**Exercise objective**
Give again, word for word, every line in the entries below from the line with "const a = leading.getPoint(u), b" up to and including the line with "const h = onFront", and no other line.

**Items from a data source**
==*==

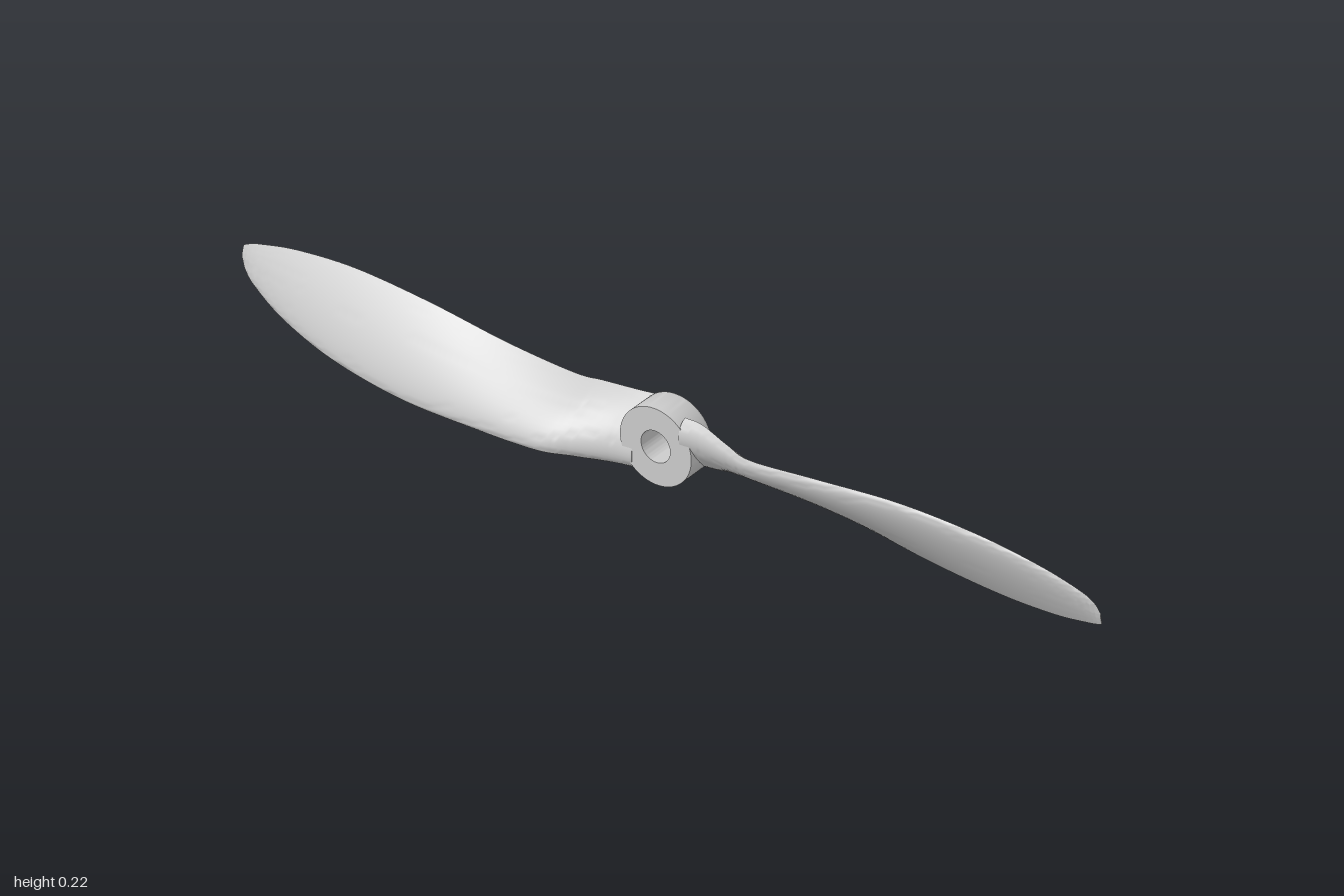
import * as THREE from 'three';
import { toCreasedNormals } from 'three/addons/utils/BufferGeometryUtils.js';

const CENTRE_Y = 0.109;
const material = new THREE.MeshStandardMaterial({ color: 0xcccccc, side: THREE.DoubleSide });

// Blade stations: x, leading edge (y, z), trailing edge (y, z), thickness
const stations = [
  [0.055, 0.185, 0.0, 0.05, -0.055, 0.036],
  [0.1, 0.189, 0.006, 0.057, -0.055, 0.034],
  [0.18, 0.19, 0.035, 0.071, -0.06, 0.03],
  [0.25, 0.193, 0.056, 0.08, -0.06, 0.026],
  [0.4, 0.206, 0.05, 0.068, -0.053, 0.023],
  [0.58, 0.217, 0.037, 0.047, -0.051, 0.019],
  [0.75, 0.205, 0.02, 0.038, -0.05, 0.015],
  [0.88, 0.176, 0.0, 0.046, -0.045, 0.011],
  [0.96, 0.143, -0.018, 0.061, -0.04, 0.007],
  [0.988, 0.122, -0.026, 0.069, -0.037, 0.004],
  [1.0, 0.1, -0.031, 0.075, -0.035, 0.002],
];

// Loft of flat-backed aerofoil sections, humped on the front face
function bladeGeometry() {
  const curve = (f) => new THREE.CatmullRomCurve3(stations.map(f), false, 'catmullrom', 0.5);
  const leading = curve((s) => new THREE.Vector3(s[0], s[1] - CENTRE_Y, s[2]));
  const trailing = curve((s) => new THREE.Vector3(s[0], s[3] - CENTRE_Y, s[4]));
  const thickness = curve((s) => new THREE.Vector3(s[0], s[5], 0));
  const rows = 80, front = 20, back = 8, ring = front + back;
  const positions = [], index = [];

  for (let i = 0; i <= rows; i++) {
    const u = i / rows;
    const a = leading.getPoint(u), b = trailing.getPoint(u);
    const t = thickness.getPoint(u).y;
    const chord = b.clone().sub(a);
    const normal = new THREE.Vector3(0, chord.z, -chord.y).normalize();
    for (let j = 0; j < ring; j++) {
      const onFront = j <= front;
      const s = onFront ? (1 - Math.cos((Math.PI * j) / front)) / 2 : 1 - (j - front) / back;
      const h = onFront ? t * 2.6 * Math.sqrt(s) * (1 - s) : -t * 0.12 * Math.sin(Math.PI * s);
      const p = a.clone().addScaledVector(chord, s).addScaledVector(normal, h);
      positions.push(p.x, p.y, p.z);
    }
  }
  for (let i = 0; i < rows; i++) {
    for (let j = 0; j < ring; j++) {
      const k = (j + 1) % ring;
      const p = i * ring + j, q = i * ring + k;
      index.push(p, q, p + ring, q, q + ring, p + ring);
    }
  }
  // Root and tip caps
  const tip = rows * ring;
  for (let j = 1; j < ring - 1; j++) {
    index.push(0, j + 1, j, tip, tip + j, tip + j + 1);
  }
  const geometry = new THREE.BufferGeometry();
  geometry.setAttribute('position', new THREE.Float32BufferAttribute(positions, 3));
  geometry.setIndex(index);
  return toCreasedNormals(geometry, 0.8);
}

// Bored hub, sharp at the front and rounded at the back rim
function hubGeometry() {
  const bore = 0.034, radius = 0.083, zBack = -0.052, zFront = 0.018, round = 0.008;
  const profile = [new THREE.Vector2(bore, zBack)];
  for (let i = 0; i <= 6; i++) {
    const a = (i / 6) * Math.PI / 2;
    profile.push(new THREE.Vector2(
      radius - round + round * Math.sin(a), zBack + round - round * Math.cos(a)));
  }
  profile.push(
    new THREE.Vector2(radius, zFront),
    new THREE.Vector2(bore, zFront),
    new THREE.Vector2(bore, zBack));
  const geometry = new THREE.LatheGeometry(profile, 72);
  geometry.rotateX(Math.PI / 2);
  return toCreasedNormals(geometry, 0.6);
}

export function createModel() {
  const propeller = new THREE.Group();
  propeller.name = 'propeller';

  const hub = new THREE.Mesh(hubGeometry(), material);
  hub.name = 'hub';
  hub.position.y = CENTRE_Y;
  propeller.add(hub);

  // Two identical blades, half a turn apart
  const blade = bladeGeometry();
  ['leftBlade', 'rightBlade'].forEach((name, i) => {
    const mesh = new THREE.Mesh(blade, material);
    mesh.name = name;
    mesh.position.y = CENTRE_Y;
    mesh.rotation.z = i * Math.PI;
    propeller.add(mesh);
  });
  return propeller;
}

==*==

**Solution to the problem**
    const a = leading.getPoint(u), b = trailing.getPoint(u);
    const t = thickness.getPoint(u).y;
    const chord = b.clone().sub(a);
    const normal = new THREE.Vector3(0, chord.z, -chord.y).normalize();
    for (let j = 0; j < ring; j++) {
      const onFront = j <= front;
      const s = onFront ? (1 - Math.cos((Math.PI * j) / front)) / 2 : 1 - (j - front) / back;
      const h = onFront ? t * 2.6 * Math.sqrt(s) * (1 - s) : -t * 0.12 * Math.sin(Math.PI * s);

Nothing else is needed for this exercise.